→ Task details
Could you copy exactly the lines from the one containing "1.9), (0.0225, 1.955))" through the last line of the records below, and nothing else?

===== Stored data =====

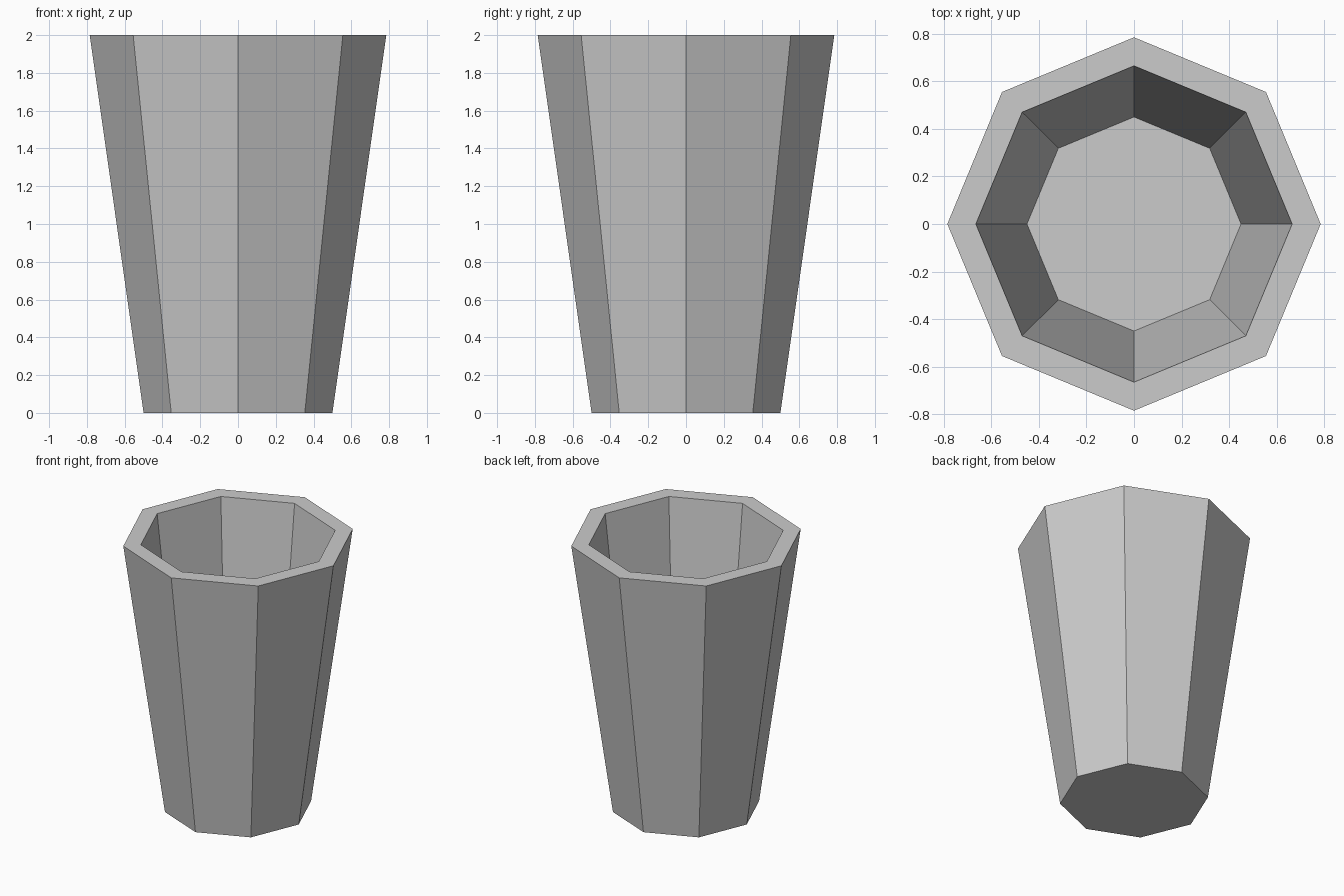
import bpy, bmesh
from math import cos, sin, tau

if "Cube" in bpy.data.objects:
    bpy.data.objects.remove(bpy.data.objects["Cube"])

SIDES = 8
# Profile (radius, height): outer foot, outer rim, inner rim, inner floor
PROFILE = [(0.5, 0.0), (0.785, 2.0), (0.665, 2.0), (0.45, 0.1)]

bm = bmesh.new()
rings = [[bm.verts.new((r * cos(tau * i / SIDES), r * sin(tau * i / SIDES), z))
          for i in range(SIDES)] for r, z in PROFILE]

# Outer wall, rim and inner wall
for a, b in zip(rings, rings[1:]):
    for i in range(SIDES):
        j = (i + 1) % SIDES
        bm.faces.new((a[i], a[j], b[j], b[i]))

# Underside and inner floor
bm.faces.new(rings[0][::-1])
bm.faces.new(rings[-1])
bmesh.ops.recalc_face_normals(bm, faces=bm.faces)

mesh = bpy.data.meshes.new("octagonal_cup")
bm.to_mesh(mesh)
bm.free()
cup = bpy.data.objects.new("octagonal_cup", mesh)
bpy.context.collection.objects.link(cup)
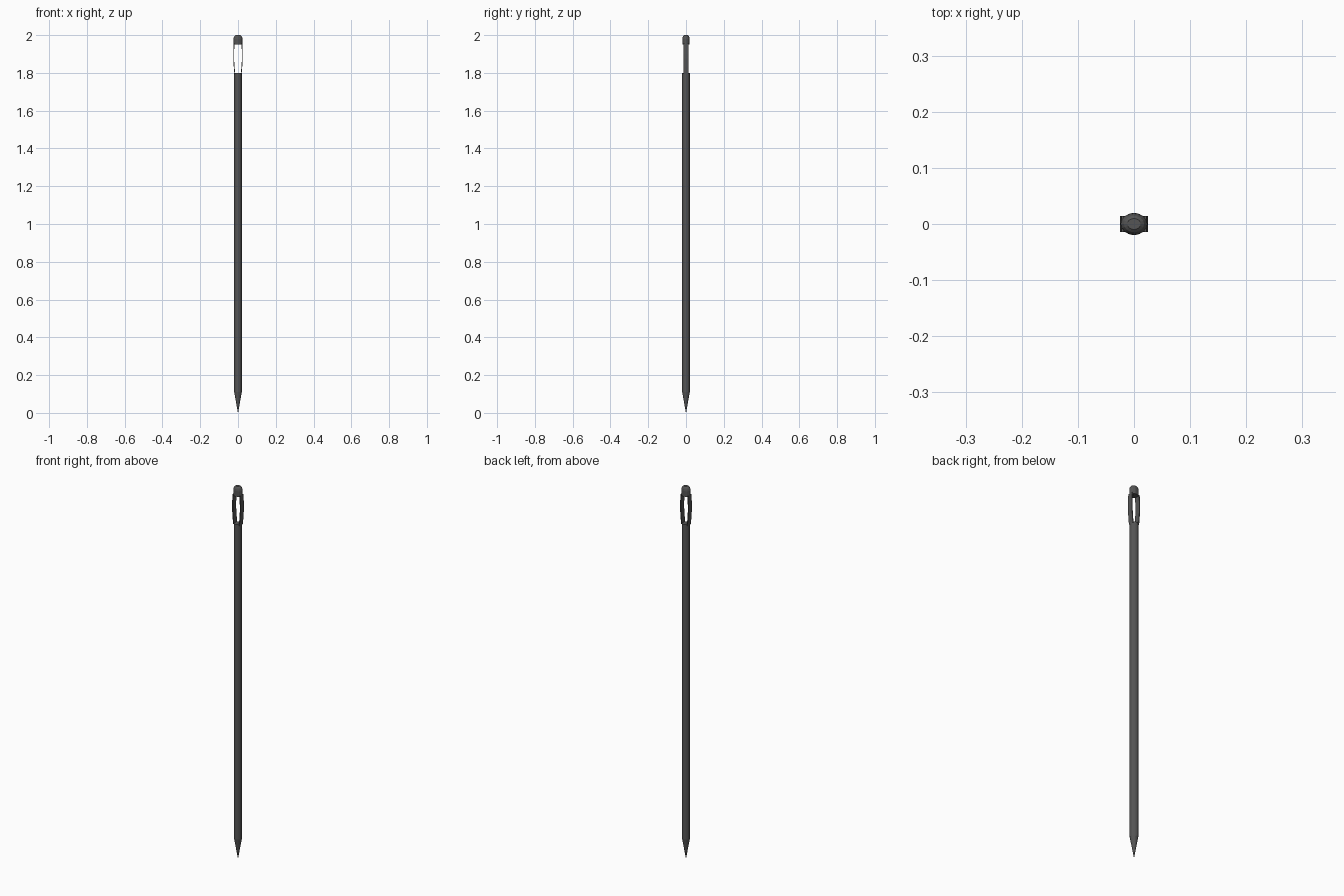
import bpy, bmesh, math

if "Cube" in bpy.data.objects:
    bpy.data.objects.remove(bpy.data.objects["Cube"])


def make_object(name, bm):
    bmesh.ops.recalc_face_normals(bm, faces=bm.faces)
    mesh = bpy.data.meshes.new(name)
    bm.to_mesh(mesh)
    bm.free()
    obj = bpy.data.objects.new(name, mesh)
    bpy.context.collection.objects.link(obj)
    mat = bpy.data.materials.get("dark_steel") or bpy.data.materials.new("dark_steel")
    mat.diffuse_color = (0.09, 0.09, 0.09, 1)
    mat.use_nodes = True
    mat.node_tree.nodes["Principled BSDF"].inputs["Base Color"].default_value = mat.diffuse_color
    mesh.materials.append(mat)
    return obj


def loft(name, sections):
    """Skin a list of closed point loops and cap both ends."""
    bm = bmesh.new()
    rings = [[bm.verts.new(p) for p in s] for s in sections]
    for a, b in zip(rings, rings[1:]):
        for i in range(len(a)):
            j = (i + 1) % len(a)
            bm.faces.new((a[i], a[j], b[j], b[i]))
    bm.faces.new(rings[0])
    bm.faces.new(rings[-1])
    return make_object(name, bm)


def ellipse(rx, ry, z, n=16):
    return [(rx * math.cos(math.tau * i / n), ry * math.sin(math.tau * i / n), z)
            for i in range(n)]


# Long shaft with pointed tip
loft("needle_shaft", [ellipse(r, r, z) for r, z in
                      ((0.0005, 0), (0.02, 0.11), (0.02, 1.8))])

# Rounded head above the eye
loft("needle_head", [ellipse(0.024 * k, 0.0195 * k, z) for k, z in
                     ((1, 1.95), (1, 1.98), (0.92, 1.989), (0.75, 1.996), (0.5, 2.0))])

# Thin bowed strips either side of the eye
path = ((0.019, 1.795), (0.0225, 1.835), (0.025, 1.875), (0.025, 1.9), (0.0225, 1.955))
t, w = 0.004, 0.0145
for side, label in ((-1, "left"), (1, "right")):
    loft("eye_strip_" + label,
         [[(side * x, -w, z), (side * x, w, z),
           (side * (x - t), w, z), (side * (x - t), -w, z)] for x, z in path])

=====

→ Result of the task
path = ((0.019, 1.795), (0.0225, 1.835), (0.025, 1.875), (0.025, 1.9), (0.0225, 1.955))
t, w = 0.004, 0.0145
for side, label in ((-1, "left"), (1, "right")):
    loft("eye_strip_" + label,
         [[(side * x, -w, z), (side * x, w, z),
           (side * (x - t), w, z), (side * (x - t), -w, z)] for x, z in path])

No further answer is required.